[Work required]
For the data below, restate word for word only the lines from the line containing "bm.faces.new(rows[0][::-1])" through the line containing "ps = [Vector((CX", both ends included.

[Given entries]
────

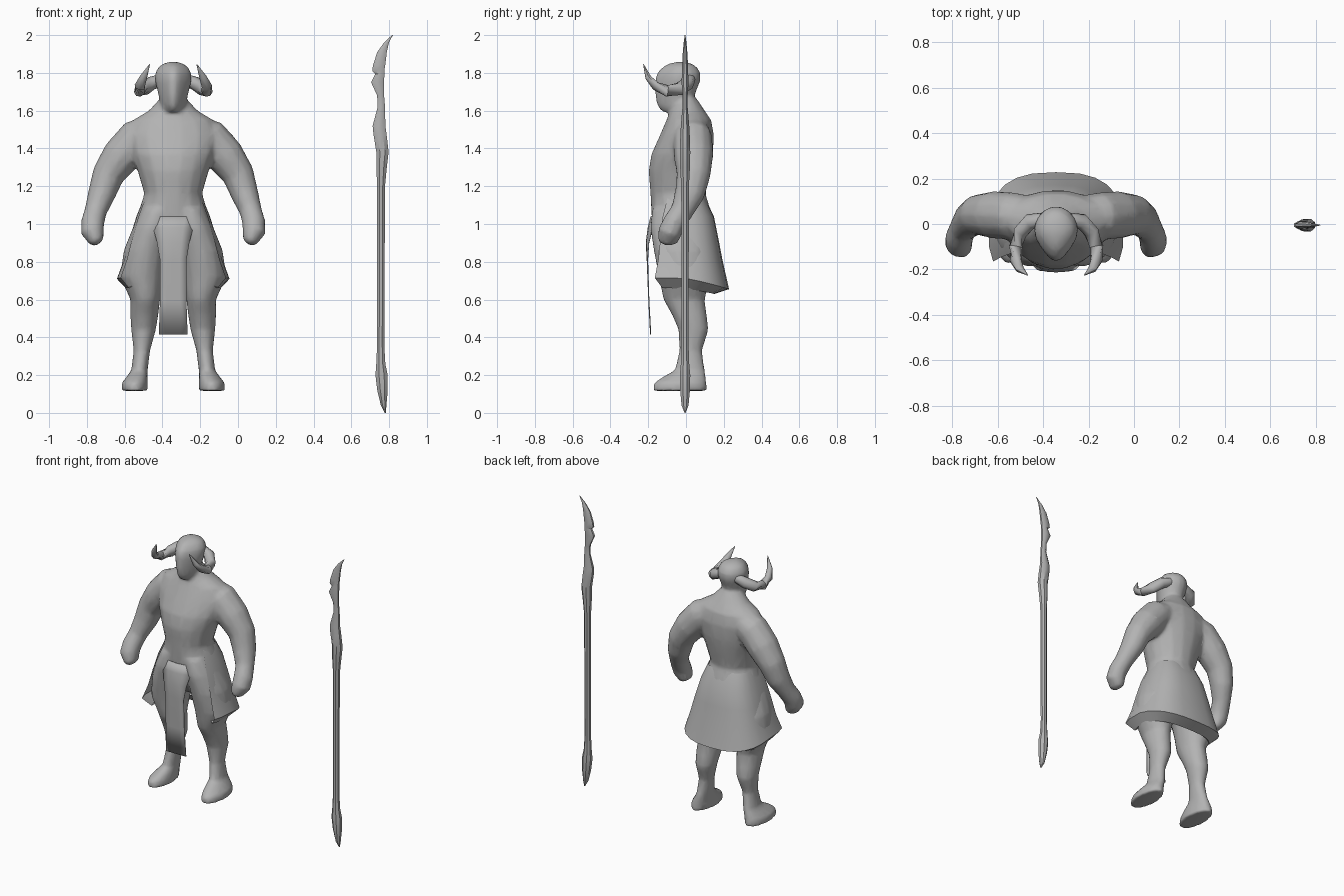
import bpy, bmesh, math
from mathutils import Vector

CX = -0.343  # centre line of the figure

grey = bpy.data.materials.new("stone_grey")
grey.diffuse_color = (0.45, 0.45, 0.45, 1)


def finish(name, bm, angle=50):
    bmesh.ops.recalc_face_normals(bm, faces=bm.faces)
    me = bpy.data.meshes.new(name)
    bm.to_mesh(me)
    bm.free()
    me.materials.append(grey)
    ob = bpy.data.objects.new(name, me)
    bpy.context.collection.objects.link(ob)
    shade(ob, angle)
    return ob


def shade(ob, angle):
    bpy.ops.object.select_all(action='DESELECT')
    ob.select_set(True)
    bpy.context.view_layer.objects.active = ob
    bpy.ops.object.shade_smooth_by_angle(angle=math.radians(angle))


def skin(bm, rings, closed=True):
    """Bridge rows of points with quads, capping closed rows."""
    rows = [[bm.verts.new(p) for p in r] for r in rings]
    n = len(rows[0])
    for a, b in zip(rows, rows[1:]):
        for i in range(n if closed else n - 1):
            j = (i + 1) % n
            bm.faces.new((a[i], a[j], b[j], b[i]))
    if closed:
        bm.faces.new(rows[0][::-1])
        bm.faces.new(rows[-1])


def stack(bm, rings, n=16, pinch=0.0):
    """Horizontal ovals: z, centre x, half width, front y, back y."""
    out = []
    for z, cx, rx, yf, yb in rings:
        row = []
        for i in range(n):
            a = 2 * math.pi * (i + 0.5) / n
            c, s = math.cos(a), math.sin(a)
            w = 1 - pinch * max(0, -s)
            row.append((cx + rx * c * w, (yf + yb) / 2 + (yb - yf) / 2 * s, z))
        out.append(row)
    skin(bm, out)


def tube(bm, pts, n=12, side=1):
    """Tube along a path: x offset from centre line, y, z, radius, depth radius."""
    ps = [Vector((CX + side * p[0], p[1], p[2])) for p in pts]
    out = []
    for i, p in enumerate(ps):
        t = (ps[min(i + 1, len(ps) - 1)] - ps[max(i - 1, 0)]).normalized()
        u = t.cross(Vector((0, 1, 0))).normalized()
        v = u.cross(t)
        out.append([p + u * pts[i][3] * math.cos(2 * math.pi * k / n)
                    + v * pts[i][4] * math.sin(2 * math.pi * k / n) for k in range(n)])
    skin(bm, out)


# body: torso, head, arms and legs fused into one skin
bm = bmesh.new()
stack(bm, [(0.80, CX, .17, -.08, .13), (0.93, CX, .20, -.17, .15), (1.05, CX, .19, -.185, .14),
           (1.16, CX, .155, -.19, .105), (1.28, CX, .19, -.20, .13), (1.37, CX, .225, -.185, .145),
           (1.47, CX, .245, -.14, .15), (1.55, CX, .215, -.105, .135), (1.60, CX, .13, -.085, .10),
           (1.66, CX, .075, -.07, .06)])
stack(bm, [(1.595, CX, .045, -.13, -.02), (1.63, CX, .068, -.155, .03), (1.69, CX, .082, -.165, .05),
           (1.76, CX, .10, -.165, .078), (1.80, CX, .098, -.155, .078), (1.835, CX, .078, -.12, .055),
           (1.853, CX, .045, -.08, .02), (1.859, CX, .015, -.045, -.015)], pinch=0.45)
for side in (-1, 1):
    tube(bm, [(.10, .03, 1.50, .08, .09), (.19, .035, 1.455, .105, .105), (.275, .04, 1.36, .103, .105),
              (.345, .04, 1.26, .086, .09), (.378, .02, 1.16, .074, .08), (.41, -.02, 1.07, .06, .062),
              (.426, -.06, 1.01, .062, .062), (.428, -.085, .96, .062, .064),
              (.405, -.095, .91, .042, .055), (.395, -.095, .895, .02, .03)], side=side)
    X = lambda d: CX + side * d
    stack(bm, [(.117, X(.205), .07, -.178, .112), (.16, X(.204), .069, -.17, .11),
               (.19, X(.192), .056, -.125, .107), (.225, X(.179), .044, -.06, .10),
               (.33, X(.166), .044, -.035, .085), (.44, X(.157), .066, -.04, .12),
               (.52, X(.153), .075, -.075, .11), (.60, X(.148), .079, -.12, .10),
               (.72, X(.165), .118, -.145, .13), (.86, X(.145), .118, -.172, .13),
               (.98, X(.11), .105, -.19, .10), (1.08, X(.08), .09, -.18, .08)])
body = finish("body", bm)
m = body.modifiers.new("fuse", 'REMESH')
m.mode, m.voxel_size, m.use_smooth_shade = 'VOXEL', 0.012, True
m = body.modifiers.new("soften", 'SMOOTH')
m.factor, m.iterations = 0.5, 6
m = body.modifiers.new("simplify", 'DECIMATE')
m.ratio = 0.2

# horns: sweep out, forward and up
for side, label in ((-1, "left"), (1, "right")):
    bm = bmesh.new()
    tube(bm, [(.06, .02, 1.765, .03, .03), (.115, .01, 1.745, .036, .036), (.155, -.035, 1.715, .036, .034),
              (.178, -.10, 1.705, .032, .03), (.178, -.16, 1.73, .027, .024),
              (.158, -.20, 1.775, .02, .016), (.125, -.225, 1.845, .002, .002)], n=8, side=side)
    finish(label + "_horn", bm)

# skirt: open wrap around the back and sides with a turned-under hem
bm = bmesh.new()
rows = []
for z, rx, yb, dip in [(1.14, .155, .10, 0), (1.04, .195, .148, 0), (.92, .232, .172, 0), (.81, .262, .193, 0),
                       (.715, .298, .228, .06), (.66, .25, .15, .03), (.70, .19, .08, 0)]:
    row = []
    for i in range(17):
        a = math.radians(-25 + 230 * i / 16)
        c, s = math.cos(a), math.sin(a)
        sq = lambda v: math.copysign(abs(v) ** 0.75, v)
        row.append((CX + rx * sq(c), -.03 + (yb + .03) * sq(s), z - dip * max(0, s)))
    rows.append(row)
skin(bm, rows, closed=False)
finish("back_skirt", bm)

# loincloth: thin hanging strip, wide at the waist
bm = bmesh.new()
rows = []
for z, hw, y in [(1.04, .125, -.185), (.98, .105, -.20), (.90, .085, -.21), (.81, .070, -.205),
                 (.60, .070, -.197), (.415, .076, -.187)]:
    rows.append([(CX + hw * k, y + .03 * k * k * max(0, z - .8) / .24, z) for k in (-1, -.5, 0, .5, 1)])
skin(bm, rows, closed=False)
cloth = finish("loincloth", bm)
m = cloth.modifiers.new("thickness", 'SOLIDIFY')
m.thickness, m.offset = 0.006, 0

# polearm: shaft with swollen grips, pointed butt and curved blade (z, left x, right x, half depth)
bm = bmesh.new()
prof = [(0, .777, .783, .003), (.04, .755, .787, .02), (.12, .735, .795, .028), (.20, .725, .795, .030),
        (.26, .73, .782, .024), (.36, .735, .776, .020), (1.2, .735, .780, .022), (1.30, .73, .79, .028),
        (1.38, .73, .80, .030), (1.47, .715, .79, .027), (1.52, .71, .783, .024), (1.62, .738, .78, .015),
        (1.68, .735, .775, .015), (1.75, .702, .776, .020), (1.795, .725, .777, .018),
        (1.81, .708, .777, .018), (1.84, .712, .782, .017), (1.91, .735, .79, .013),
        (1.96, .772, .80, .008), (2.0, .815, .82, .002)]
stack(bm, [(z, (l + r) / 2, (r - l) / 2, -.005 - d, -.005 + d) for z, l, r, d in prof], n=8)
finish("polearm", bm, 35)
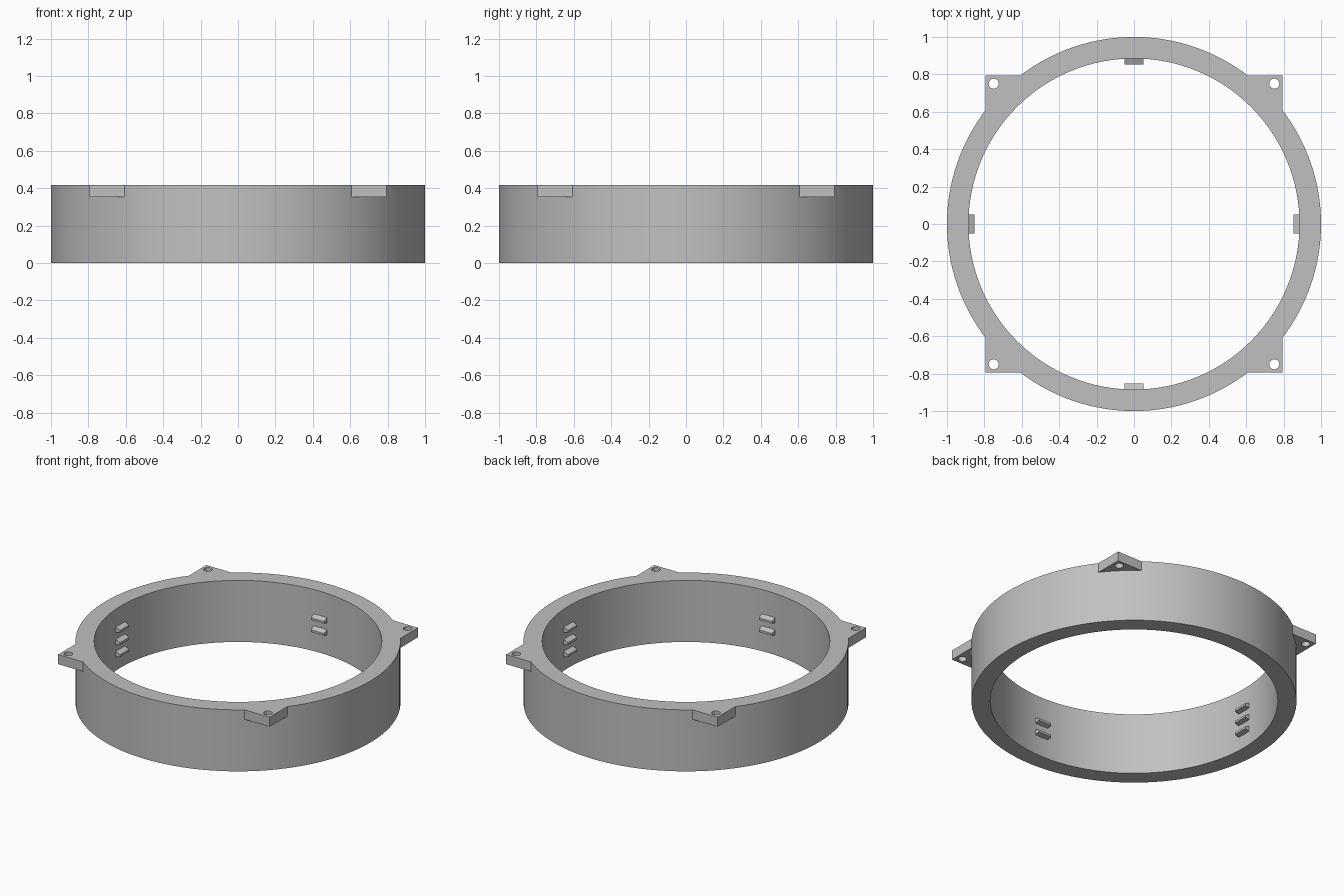
import bpy
import bmesh
from math import pi
from mathutils import Matrix

if "Cube" in bpy.data.objects:
    bpy.data.objects.remove(bpy.data.objects["Cube"], do_unlink=True)

HEIGHT = 0.418
OUTER, BORE = 1.0, 0.885
TAB, TAB_THICK = 0.795, 0.065
HOLE_POS, HOLE_R = 0.75, 0.027
CORNERS = [(1, 1), (-1, 1), (-1, -1), (1, -1)]

grey = bpy.data.materials.new("plain grey")
grey.use_nodes = True
colour = (0.53, 0.53, 0.53, 1)
grey.diffuse_color = colour
grey.node_tree.nodes["Principled BSDF"].inputs["Base Color"].default_value = colour


def make_object(name, bm):
    bmesh.ops.recalc_face_normals(bm, faces=bm.faces)
    mesh = bpy.data.meshes.new(name)
    bm.to_mesh(mesh)
    bm.free()
    mesh.materials.append(grey)
    obj = bpy.data.objects.new(name, mesh)
    bpy.context.collection.objects.link(obj)
    return obj


def add_cylinder(bm, radius, z0, z1, x=0, y=0, sides=128):
    bmesh.ops.create_cone(bm, cap_ends=True, segments=sides, radius1=radius,
                          radius2=radius, depth=z1 - z0,
                          matrix=Matrix.Translation((x, y, (z0 + z1) / 2)))


def select_only(obj):
    bpy.ops.object.select_all(action='DESELECT')
    obj.select_set(True)
    bpy.context.view_layer.objects.active = obj


def combine(target, tool, operation):
    mod = target.modifiers.new(operation.title(), 'BOOLEAN')
    mod.operation = operation
    mod.solver = 'EXACT'
    mod.object = tool
    select_only(target)
    bpy.ops.object.modifier_apply(modifier=mod.name)
    bpy.data.objects.remove(tool, do_unlink=True)


# Ring body
bm = bmesh.new()
add_cylinder(bm, OUTER, 0, HEIGHT)
ring = make_object("ring_body", bm)

# Four square mounting tabs flush with the top
bm = bmesh.new()
inner = 0.45
size, mid = TAB - inner, (TAB + inner) / 2
for sx, sy in CORNERS:
    place = Matrix.Translation((sx * mid, sy * mid, HEIGHT - TAB_THICK / 2))
    bmesh.ops.create_cube(bm, size=1, matrix=place @ Matrix.Diagonal((size, size, TAB_THICK, 1)))
combine(ring, make_object("mounting_tabs", bm), 'UNION')

# Central bore and screw holes
bm = bmesh.new()
add_cylinder(bm, BORE, -0.1, HEIGHT + 0.1)
for sx, sy in CORNERS:
    add_cylinder(bm, HOLE_R, HEIGHT - 0.1, HEIGHT + 0.1, sx * HOLE_POS, sy * HOLE_POS, 32)
combine(ring, make_object("hole_cutter", bm), 'DIFFERENCE')

select_only(ring)
bpy.ops.object.shade_smooth_by_angle(angle=pi / 6)


# Wedge-shaped retaining clips on the inner wall
def make_clip(name, angle, z):
    profile = [(0.89, 0.02), (0.852, 0.003), (0.852, -0.012), (0.89, -0.02)]
    bm = bmesh.new()
    face = bm.faces.new([bm.verts.new((r, -0.05, z + h)) for r, h in profile])
    side = bmesh.ops.extrude_face_region(bm, geom=[face])["geom"]
    verts = [v for v in side if isinstance(v, bmesh.types.BMVert)]
    bmesh.ops.translate(bm, verts=verts, vec=(0, 0.1, 0))
    bm.transform(Matrix.Rotation(angle, 4, 'Z'))
    make_object(name, bm)


SIDES = [("left", 0, (0.113, 0.195, 0.278)), ("back", pi / 2, (0.154, 0.236)),
         ("right", pi, (0.113, 0.195, 0.278)), ("front", -pi / 2, (0.154, 0.236))]
for side_name, angle, heights in SIDES:
    for i, z in enumerate(heights):
        make_clip(f"{side_name}_clip_{i + 1}", angle, z)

────

[Result of this task]
        bm.faces.new(rows[0][::-1])
        bm.faces.new(rows[-1])


def stack(bm, rings, n=16, pinch=0.0):
    """Horizontal ovals: z, centre x, half width, front y, back y."""
    out = []
    for z, cx, rx, yf, yb in rings:
        row = []
        for i in range(n):
            a = 2 * math.pi * (i + 0.5) / n
            c, s = math.cos(a), math.sin(a)
            w = 1 - pinch * max(0, -s)
            row.append((cx + rx * c * w, (yf + yb) / 2 + (yb - yf) / 2 * s, z))
        out.append(row)
    skin(bm, out)


def tube(bm, pts, n=12, side=1):
    """Tube along a path: x offset from centre line, y, z, radius, depth radius."""
    ps = [Vector((CX + side * p[0], p[1], p[2])) for p in pts]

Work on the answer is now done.